Supporters also point to Medicare's supposedly low administrative costs, as evidence that government can indeed restrain expenses.
But as economist Ed Yardeni points out, what's going on with Medicare is a theft of services. The program doesn't pay enough to cover the expenses of doctors and hospitals. Those costs are shifted to private health insurance, another big reason health care costs are rising faster than inflation.
What's frustrating about this debate is that few people in Washington seem to be talking about the one change that would make a real difference: eliminating the link between employment and health insurance. Ideas about how to do this have been floating around for years. They've gotten nowhere.
The current system is fundamentally unfair. Employers get a tax deduction when they buy health insurance for their workers, but people in the individual market don't get a deduction.
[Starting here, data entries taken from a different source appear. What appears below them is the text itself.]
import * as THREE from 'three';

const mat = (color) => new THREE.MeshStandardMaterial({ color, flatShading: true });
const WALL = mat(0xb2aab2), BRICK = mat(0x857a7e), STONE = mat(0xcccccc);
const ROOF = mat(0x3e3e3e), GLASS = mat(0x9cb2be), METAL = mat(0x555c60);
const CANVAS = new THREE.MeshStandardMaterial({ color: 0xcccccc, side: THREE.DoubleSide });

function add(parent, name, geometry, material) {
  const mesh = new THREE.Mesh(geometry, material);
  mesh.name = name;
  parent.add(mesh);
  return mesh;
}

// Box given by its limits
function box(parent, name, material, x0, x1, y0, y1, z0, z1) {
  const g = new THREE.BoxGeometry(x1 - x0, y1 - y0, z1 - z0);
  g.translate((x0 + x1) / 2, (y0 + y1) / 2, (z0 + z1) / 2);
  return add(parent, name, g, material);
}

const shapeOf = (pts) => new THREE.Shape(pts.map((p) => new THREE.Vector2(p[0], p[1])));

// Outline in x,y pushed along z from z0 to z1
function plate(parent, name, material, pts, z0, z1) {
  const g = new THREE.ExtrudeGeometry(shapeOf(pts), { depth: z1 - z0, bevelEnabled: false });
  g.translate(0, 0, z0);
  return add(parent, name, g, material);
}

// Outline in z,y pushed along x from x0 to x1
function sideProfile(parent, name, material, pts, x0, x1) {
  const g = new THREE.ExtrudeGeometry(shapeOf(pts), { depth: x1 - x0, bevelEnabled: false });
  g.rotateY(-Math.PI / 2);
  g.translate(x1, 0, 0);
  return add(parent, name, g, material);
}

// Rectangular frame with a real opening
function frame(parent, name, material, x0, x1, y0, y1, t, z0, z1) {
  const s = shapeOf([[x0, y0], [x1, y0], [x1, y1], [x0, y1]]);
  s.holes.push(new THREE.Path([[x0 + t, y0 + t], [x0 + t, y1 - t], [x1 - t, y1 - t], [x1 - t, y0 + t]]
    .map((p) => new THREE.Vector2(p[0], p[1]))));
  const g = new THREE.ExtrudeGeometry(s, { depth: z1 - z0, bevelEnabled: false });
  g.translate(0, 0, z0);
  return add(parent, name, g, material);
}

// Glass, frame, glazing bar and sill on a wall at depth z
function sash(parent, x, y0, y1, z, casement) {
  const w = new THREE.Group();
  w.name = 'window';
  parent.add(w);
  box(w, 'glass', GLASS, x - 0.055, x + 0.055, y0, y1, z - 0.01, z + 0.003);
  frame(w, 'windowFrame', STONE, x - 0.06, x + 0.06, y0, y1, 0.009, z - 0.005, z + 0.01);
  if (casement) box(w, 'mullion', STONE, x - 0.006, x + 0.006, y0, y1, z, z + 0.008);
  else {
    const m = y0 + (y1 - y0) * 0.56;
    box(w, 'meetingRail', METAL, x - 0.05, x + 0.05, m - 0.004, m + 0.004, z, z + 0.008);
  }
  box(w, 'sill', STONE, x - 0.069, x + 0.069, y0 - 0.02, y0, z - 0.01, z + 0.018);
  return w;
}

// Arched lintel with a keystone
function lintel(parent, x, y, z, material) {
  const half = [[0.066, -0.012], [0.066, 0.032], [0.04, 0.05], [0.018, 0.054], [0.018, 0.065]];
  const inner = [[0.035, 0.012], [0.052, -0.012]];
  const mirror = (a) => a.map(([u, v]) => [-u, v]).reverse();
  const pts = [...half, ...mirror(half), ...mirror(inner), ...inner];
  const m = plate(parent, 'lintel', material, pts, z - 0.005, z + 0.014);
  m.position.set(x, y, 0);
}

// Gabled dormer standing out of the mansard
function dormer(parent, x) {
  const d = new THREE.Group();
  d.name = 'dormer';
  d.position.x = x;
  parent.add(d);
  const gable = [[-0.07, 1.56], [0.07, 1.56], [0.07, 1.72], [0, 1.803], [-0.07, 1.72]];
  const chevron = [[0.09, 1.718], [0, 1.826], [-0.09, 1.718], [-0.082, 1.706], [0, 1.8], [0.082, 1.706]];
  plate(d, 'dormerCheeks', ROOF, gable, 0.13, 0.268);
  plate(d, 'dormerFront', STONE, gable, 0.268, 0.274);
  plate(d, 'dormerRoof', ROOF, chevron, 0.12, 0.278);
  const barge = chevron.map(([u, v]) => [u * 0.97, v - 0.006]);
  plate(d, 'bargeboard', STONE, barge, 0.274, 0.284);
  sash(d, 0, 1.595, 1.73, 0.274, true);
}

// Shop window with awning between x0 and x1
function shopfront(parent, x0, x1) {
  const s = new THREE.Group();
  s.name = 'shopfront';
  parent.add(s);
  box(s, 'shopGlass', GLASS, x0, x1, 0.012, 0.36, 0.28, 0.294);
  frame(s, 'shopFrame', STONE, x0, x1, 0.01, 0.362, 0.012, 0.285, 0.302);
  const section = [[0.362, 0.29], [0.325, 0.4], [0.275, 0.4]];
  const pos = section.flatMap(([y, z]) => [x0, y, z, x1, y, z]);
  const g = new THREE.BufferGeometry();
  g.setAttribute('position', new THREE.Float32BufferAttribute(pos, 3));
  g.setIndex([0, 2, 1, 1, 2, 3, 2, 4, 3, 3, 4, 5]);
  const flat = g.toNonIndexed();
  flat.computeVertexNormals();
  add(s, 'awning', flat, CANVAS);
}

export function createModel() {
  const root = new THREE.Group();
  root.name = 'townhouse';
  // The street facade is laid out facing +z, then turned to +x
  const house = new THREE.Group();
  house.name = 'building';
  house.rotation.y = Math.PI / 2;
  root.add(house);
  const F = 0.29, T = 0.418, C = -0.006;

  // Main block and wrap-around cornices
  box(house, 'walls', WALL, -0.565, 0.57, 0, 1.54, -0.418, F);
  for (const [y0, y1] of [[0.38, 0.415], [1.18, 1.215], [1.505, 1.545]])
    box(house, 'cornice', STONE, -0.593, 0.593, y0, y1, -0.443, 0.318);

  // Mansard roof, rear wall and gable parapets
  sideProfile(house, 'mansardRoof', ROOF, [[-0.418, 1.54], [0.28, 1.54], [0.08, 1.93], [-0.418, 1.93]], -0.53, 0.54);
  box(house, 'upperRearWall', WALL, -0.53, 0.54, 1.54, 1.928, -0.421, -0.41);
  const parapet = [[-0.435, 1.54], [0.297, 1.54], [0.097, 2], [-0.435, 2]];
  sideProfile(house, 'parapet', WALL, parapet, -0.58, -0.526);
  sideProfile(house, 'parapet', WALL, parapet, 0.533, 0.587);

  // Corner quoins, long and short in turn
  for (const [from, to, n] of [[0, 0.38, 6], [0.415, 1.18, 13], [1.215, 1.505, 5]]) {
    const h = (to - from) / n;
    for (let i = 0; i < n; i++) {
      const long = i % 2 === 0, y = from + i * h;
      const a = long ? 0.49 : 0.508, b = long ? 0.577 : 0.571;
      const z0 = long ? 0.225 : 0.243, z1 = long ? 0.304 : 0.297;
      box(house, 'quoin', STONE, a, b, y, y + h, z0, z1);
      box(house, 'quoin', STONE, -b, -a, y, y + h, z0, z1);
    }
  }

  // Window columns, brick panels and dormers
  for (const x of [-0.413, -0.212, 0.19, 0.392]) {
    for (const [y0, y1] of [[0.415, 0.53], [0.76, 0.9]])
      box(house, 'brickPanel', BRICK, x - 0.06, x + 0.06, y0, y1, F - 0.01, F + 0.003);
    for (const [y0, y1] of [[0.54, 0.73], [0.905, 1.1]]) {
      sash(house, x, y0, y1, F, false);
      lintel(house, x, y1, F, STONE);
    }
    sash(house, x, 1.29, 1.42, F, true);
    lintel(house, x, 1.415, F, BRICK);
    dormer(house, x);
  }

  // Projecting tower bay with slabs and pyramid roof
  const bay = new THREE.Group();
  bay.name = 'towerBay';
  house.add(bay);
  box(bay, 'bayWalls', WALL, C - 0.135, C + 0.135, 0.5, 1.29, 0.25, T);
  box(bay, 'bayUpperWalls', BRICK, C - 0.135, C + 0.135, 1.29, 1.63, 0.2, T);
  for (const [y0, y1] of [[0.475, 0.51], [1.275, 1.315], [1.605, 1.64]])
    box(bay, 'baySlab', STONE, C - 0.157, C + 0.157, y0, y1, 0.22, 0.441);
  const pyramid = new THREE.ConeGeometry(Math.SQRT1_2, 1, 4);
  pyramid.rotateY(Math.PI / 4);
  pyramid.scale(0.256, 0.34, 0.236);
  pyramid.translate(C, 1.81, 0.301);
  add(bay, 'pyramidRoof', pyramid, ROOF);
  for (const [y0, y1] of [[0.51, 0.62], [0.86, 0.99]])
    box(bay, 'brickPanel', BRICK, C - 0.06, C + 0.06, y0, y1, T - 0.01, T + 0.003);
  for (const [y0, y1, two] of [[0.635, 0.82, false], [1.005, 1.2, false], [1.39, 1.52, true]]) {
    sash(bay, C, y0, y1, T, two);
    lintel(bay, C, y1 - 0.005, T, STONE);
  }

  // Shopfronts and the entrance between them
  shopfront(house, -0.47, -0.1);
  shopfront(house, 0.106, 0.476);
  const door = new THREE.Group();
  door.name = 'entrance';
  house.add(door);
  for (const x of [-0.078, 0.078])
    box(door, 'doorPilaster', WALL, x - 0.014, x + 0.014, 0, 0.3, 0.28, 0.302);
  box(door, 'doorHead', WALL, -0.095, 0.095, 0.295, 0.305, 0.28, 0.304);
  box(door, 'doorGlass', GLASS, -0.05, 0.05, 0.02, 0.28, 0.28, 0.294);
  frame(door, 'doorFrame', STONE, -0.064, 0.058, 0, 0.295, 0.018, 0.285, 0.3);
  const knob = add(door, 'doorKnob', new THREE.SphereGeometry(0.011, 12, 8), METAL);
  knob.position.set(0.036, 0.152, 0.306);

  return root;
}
We should give individuals a tax break — a tax credit or a deduction — or eliminate the employer deduction altogether and shift the tax break to individuals.
The blogger James Pethokoukis suggests something he calls a Purple Plan, a compromise that mixes red-state and blue-state ideas.
Let Congress make health insurance mandatory. Approve subsidies for people who can't buy it on their own. That will please the blue staters. Then dismantle employer insurance, which shields consumers from the true cost of their health care choices.
How to make the shift? As Regina Herzlinger of Harvard Business School suggests, take the money companies spend on health insurance and give it to the workers, tax free.
"Insurers would then compete for customers with policies that offer better value for the money," Herzlinger wrote.
People at companies that currently don't offer insurance could also receive a tax deduction or credit to help them get policies. At the same time, we should be spending more of our own money for routine procedures, just as we don't rely on car insurance to pay for oil changes or new tires.
Once you get more purchasing power in the hands of consumers, you'll start to see the creation of a real market with more choices &mash; and the beginning of cost control in health care. Trying to control costs with bureaucratic controls will never work — unless health care is rationed.